Motto
CONJUNCTI STAMUS (United We Stand)

Symbolism[edit]

Shield
The shield is red for artillery. The bend fracted represents the break in the history of the organization between its origin as a World War I unit and its reconstitution in 1923.
Crest
The star-shot is a medieval missile provided with spikes for inflicting extra damage. It simulates the blazing star on the shield of the province of Salerno in central Italy. The gold and red bars on the roundel are from the arms of the city of Salerno. The star-shot and roundel represent the unit’s outstanding role in the invasion of Salerno. The spikes are seven in number in reference to the seven World War II campaigns in which the organization participated. The escallop shell refers to the Mediterranean Sea from which the unit launched an assault landing in North Africa, which is represented by the two battering rams.
Background
The coat of arms was originally approved for the 27th Field Artillery Regiment, Regular Army Inactive on 31 May 1935. It was redesignated for the 27th Field Artillery Battalion (Armored) on 11 September 1940. It was amended to correct the unit designation to the 27th Field Artillery Battalion on 7 November 1940. It was redesignated for the 27th Constabulary Squadron on 3 December 1946. The insignia was redesignated for the 27th Armored Field Artillery Battalion on 19 September 1952. It was redesignated for the 27th Artillery Regiment on 5 December 1957. It was amended to add a crest on 9 November 1964. It was redesignated for the 27th Field Artillery Regiment on 8 December 1971. The coat of arms was amended to reflect the current history on 18 July 1984.[1]

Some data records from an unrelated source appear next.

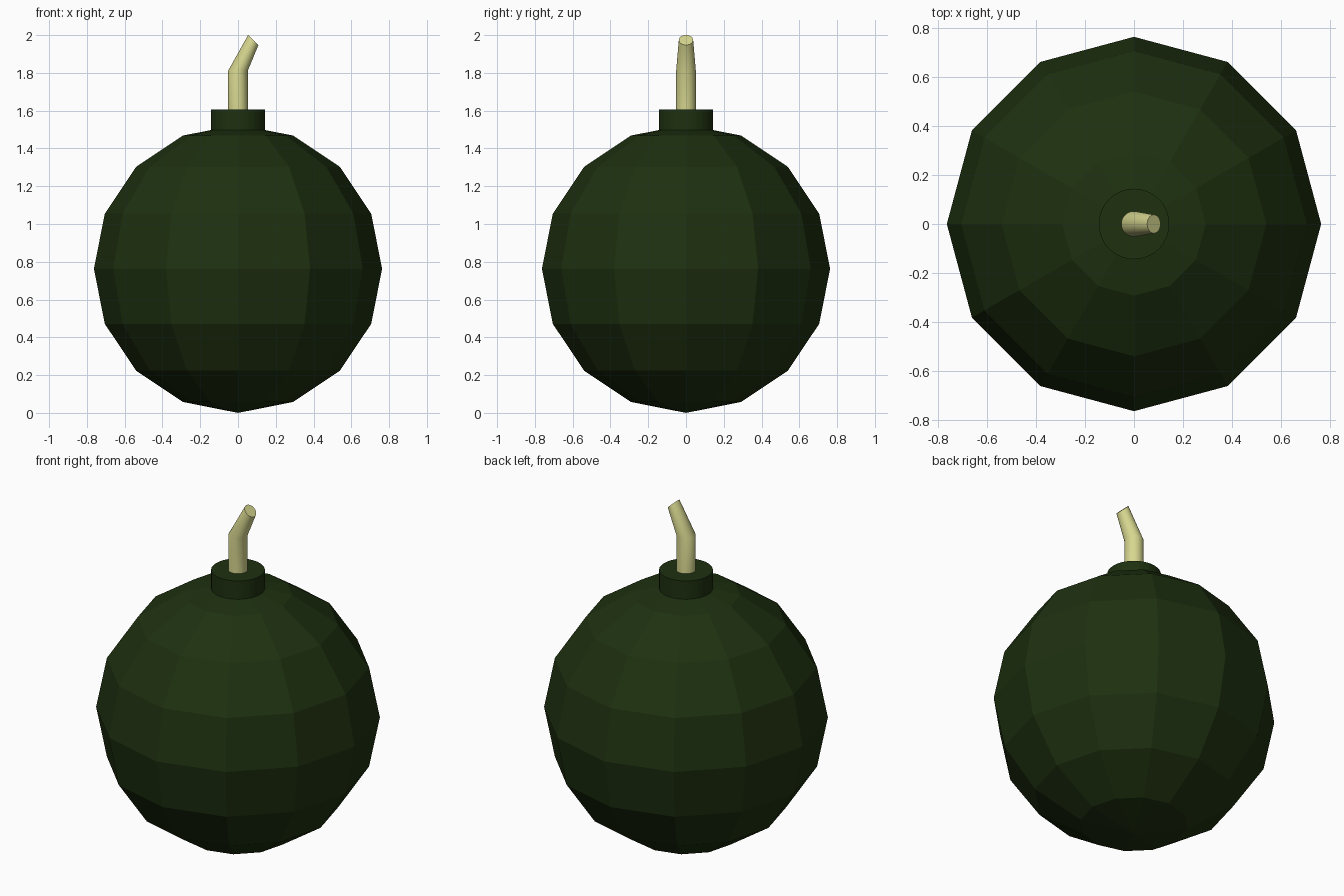
import bpy, bmesh
from math import radians
from mathutils import Matrix, Vector

if "Cube" in bpy.data.objects:
    bpy.data.objects.remove(bpy.data.objects["Cube"])


def material(name, rgb):
    m = bpy.data.materials.new(name)
    m.diffuse_color = (*rgb, 1)
    m.use_nodes = True
    m.node_tree.nodes["Principled BSDF"].inputs["Base Color"].default_value = m.diffuse_color
    return m


def smooth(obj):
    bpy.ops.object.select_all(action='DESELECT')
    obj.select_set(True)
    bpy.context.view_layer.objects.active = obj
    bpy.ops.object.shade_smooth_by_angle(angle=radians(30))


green = material("dark_green", (0.013, 0.03, 0.005))
straw = material("straw", (0.68, 0.68, 0.28))

# Faceted round body
bpy.ops.mesh.primitive_uv_sphere_add(segments=12, ring_count=8, radius=0.763,
                                     location=(0, 0, 0.763))
body = bpy.context.object
body.name = "body"
body.data.materials.append(green)

# Short collar sunk into the top
bpy.ops.mesh.primitive_cylinder_add(vertices=32, radius=0.144, depth=0.13,
                                    location=(0, 0, 1.54))
collar = bpy.context.object
collar.name = "collar"
collar.data.materials.append(green)
smooth(collar)

# Bent fuse: (centre, radius, tilt) of each circular section
sections = [((0, 0, 1.56), 0.052, 0),
            ((0, 0, 1.812), 0.052, 0),
            ((0.081, 0, 1.974), 0.038, 44)]
SIDES = 32
bm = bmesh.new()
rings = []
for centre, radius, tilt in sections:
    mat = Matrix.Translation(Vector(centre)) @ Matrix.Rotation(radians(tilt), 4, 'Y')
    rings.append(bmesh.ops.create_circle(bm, segments=SIDES, radius=radius,
                                         matrix=mat)["verts"])
for low, high in zip(rings, rings[1:]):
    for i in range(SIDES):
        j = (i + 1) % SIDES
        bm.faces.new((low[i], low[j], high[j], high[i]))
bm.faces.new(rings[0])
bm.faces.new(rings[-1])
bmesh.ops.recalc_face_normals(bm, faces=bm.faces)
mesh = bpy.data.meshes.new("fuse")
bm.to_mesh(mesh)
bm.free()
fuse = bpy.data.objects.new("fuse", mesh)
bpy.context.collection.objects.link(fuse)
mesh.materials.append(straw)
smooth(fuse)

Current configuration[edit]

See also[edit]

References[edit]

 This article incorporates public domain material from the United States Army Institute of Heraldry document "27th Field Artillery Regiment".

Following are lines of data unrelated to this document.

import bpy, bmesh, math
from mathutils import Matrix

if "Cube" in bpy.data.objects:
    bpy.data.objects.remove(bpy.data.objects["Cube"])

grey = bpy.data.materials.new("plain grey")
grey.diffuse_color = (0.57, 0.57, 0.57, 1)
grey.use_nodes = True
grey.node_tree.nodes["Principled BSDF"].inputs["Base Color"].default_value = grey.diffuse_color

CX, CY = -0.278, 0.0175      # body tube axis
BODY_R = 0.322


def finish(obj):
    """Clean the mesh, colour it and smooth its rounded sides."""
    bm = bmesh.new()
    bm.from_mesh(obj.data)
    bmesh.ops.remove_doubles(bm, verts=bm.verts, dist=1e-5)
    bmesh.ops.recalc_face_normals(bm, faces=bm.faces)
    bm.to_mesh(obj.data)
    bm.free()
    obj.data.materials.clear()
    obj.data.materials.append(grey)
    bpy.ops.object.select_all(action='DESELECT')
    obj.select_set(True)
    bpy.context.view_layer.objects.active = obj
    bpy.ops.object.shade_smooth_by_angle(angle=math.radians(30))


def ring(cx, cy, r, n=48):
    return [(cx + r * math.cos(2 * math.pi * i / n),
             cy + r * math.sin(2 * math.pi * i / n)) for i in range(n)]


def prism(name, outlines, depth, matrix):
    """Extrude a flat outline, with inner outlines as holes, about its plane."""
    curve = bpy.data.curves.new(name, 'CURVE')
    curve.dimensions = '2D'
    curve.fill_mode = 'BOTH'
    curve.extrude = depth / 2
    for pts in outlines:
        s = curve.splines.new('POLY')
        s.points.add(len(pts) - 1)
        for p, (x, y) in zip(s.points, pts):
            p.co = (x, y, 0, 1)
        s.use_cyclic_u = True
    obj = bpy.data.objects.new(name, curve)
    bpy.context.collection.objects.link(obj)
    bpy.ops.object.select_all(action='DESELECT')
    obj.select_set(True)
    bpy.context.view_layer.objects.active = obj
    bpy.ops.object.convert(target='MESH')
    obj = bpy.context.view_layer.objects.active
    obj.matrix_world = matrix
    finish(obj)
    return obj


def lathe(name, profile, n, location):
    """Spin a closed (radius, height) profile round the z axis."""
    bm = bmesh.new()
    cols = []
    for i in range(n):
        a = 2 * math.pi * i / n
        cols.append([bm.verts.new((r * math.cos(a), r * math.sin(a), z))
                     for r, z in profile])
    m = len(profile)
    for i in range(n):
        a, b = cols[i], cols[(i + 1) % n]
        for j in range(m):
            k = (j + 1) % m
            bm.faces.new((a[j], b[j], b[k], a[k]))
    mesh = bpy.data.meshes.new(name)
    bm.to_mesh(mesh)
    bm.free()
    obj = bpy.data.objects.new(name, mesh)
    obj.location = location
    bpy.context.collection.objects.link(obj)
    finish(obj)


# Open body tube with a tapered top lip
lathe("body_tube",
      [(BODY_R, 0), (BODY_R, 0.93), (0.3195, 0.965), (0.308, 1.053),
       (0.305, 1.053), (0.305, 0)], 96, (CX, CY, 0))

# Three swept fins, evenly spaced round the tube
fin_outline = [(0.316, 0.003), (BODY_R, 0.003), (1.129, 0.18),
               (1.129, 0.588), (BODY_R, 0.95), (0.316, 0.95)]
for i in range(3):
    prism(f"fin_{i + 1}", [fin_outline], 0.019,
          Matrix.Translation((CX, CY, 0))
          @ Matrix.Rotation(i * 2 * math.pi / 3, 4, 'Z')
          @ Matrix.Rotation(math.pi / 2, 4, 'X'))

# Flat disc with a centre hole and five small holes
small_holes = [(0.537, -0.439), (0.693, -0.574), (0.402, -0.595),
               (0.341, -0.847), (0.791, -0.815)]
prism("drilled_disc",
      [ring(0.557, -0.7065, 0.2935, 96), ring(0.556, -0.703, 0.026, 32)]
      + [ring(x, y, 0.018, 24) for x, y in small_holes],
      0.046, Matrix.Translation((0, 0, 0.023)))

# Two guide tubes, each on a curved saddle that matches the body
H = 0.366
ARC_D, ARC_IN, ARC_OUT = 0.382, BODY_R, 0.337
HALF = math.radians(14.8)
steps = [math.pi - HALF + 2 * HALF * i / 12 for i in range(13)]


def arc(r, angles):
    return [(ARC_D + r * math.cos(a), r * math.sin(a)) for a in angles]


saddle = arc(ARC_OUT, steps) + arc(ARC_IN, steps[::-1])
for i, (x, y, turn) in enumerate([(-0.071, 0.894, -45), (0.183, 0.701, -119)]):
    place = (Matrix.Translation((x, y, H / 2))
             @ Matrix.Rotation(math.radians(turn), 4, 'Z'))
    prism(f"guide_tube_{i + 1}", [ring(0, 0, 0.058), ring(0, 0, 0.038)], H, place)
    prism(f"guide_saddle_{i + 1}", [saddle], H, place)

  1. ^ a b c (CMH), U.S. Army Center of Military History. "Field Artillery | Lineage and Honors | U.S. Army Center of Military History (CMH)". www.history.army.mil. Retrieved 2017-10-08. 
  2. ^ "27th Field Artillery Heraldry and Lineage". www.tioh.hqda.pentagon.mil. Retrieved 2017-10-08. 
  3. ^ "Coat of Arms". www.tioh.hqda.pentagon.mil. Retrieved 2017-10-08. 

External links[edit]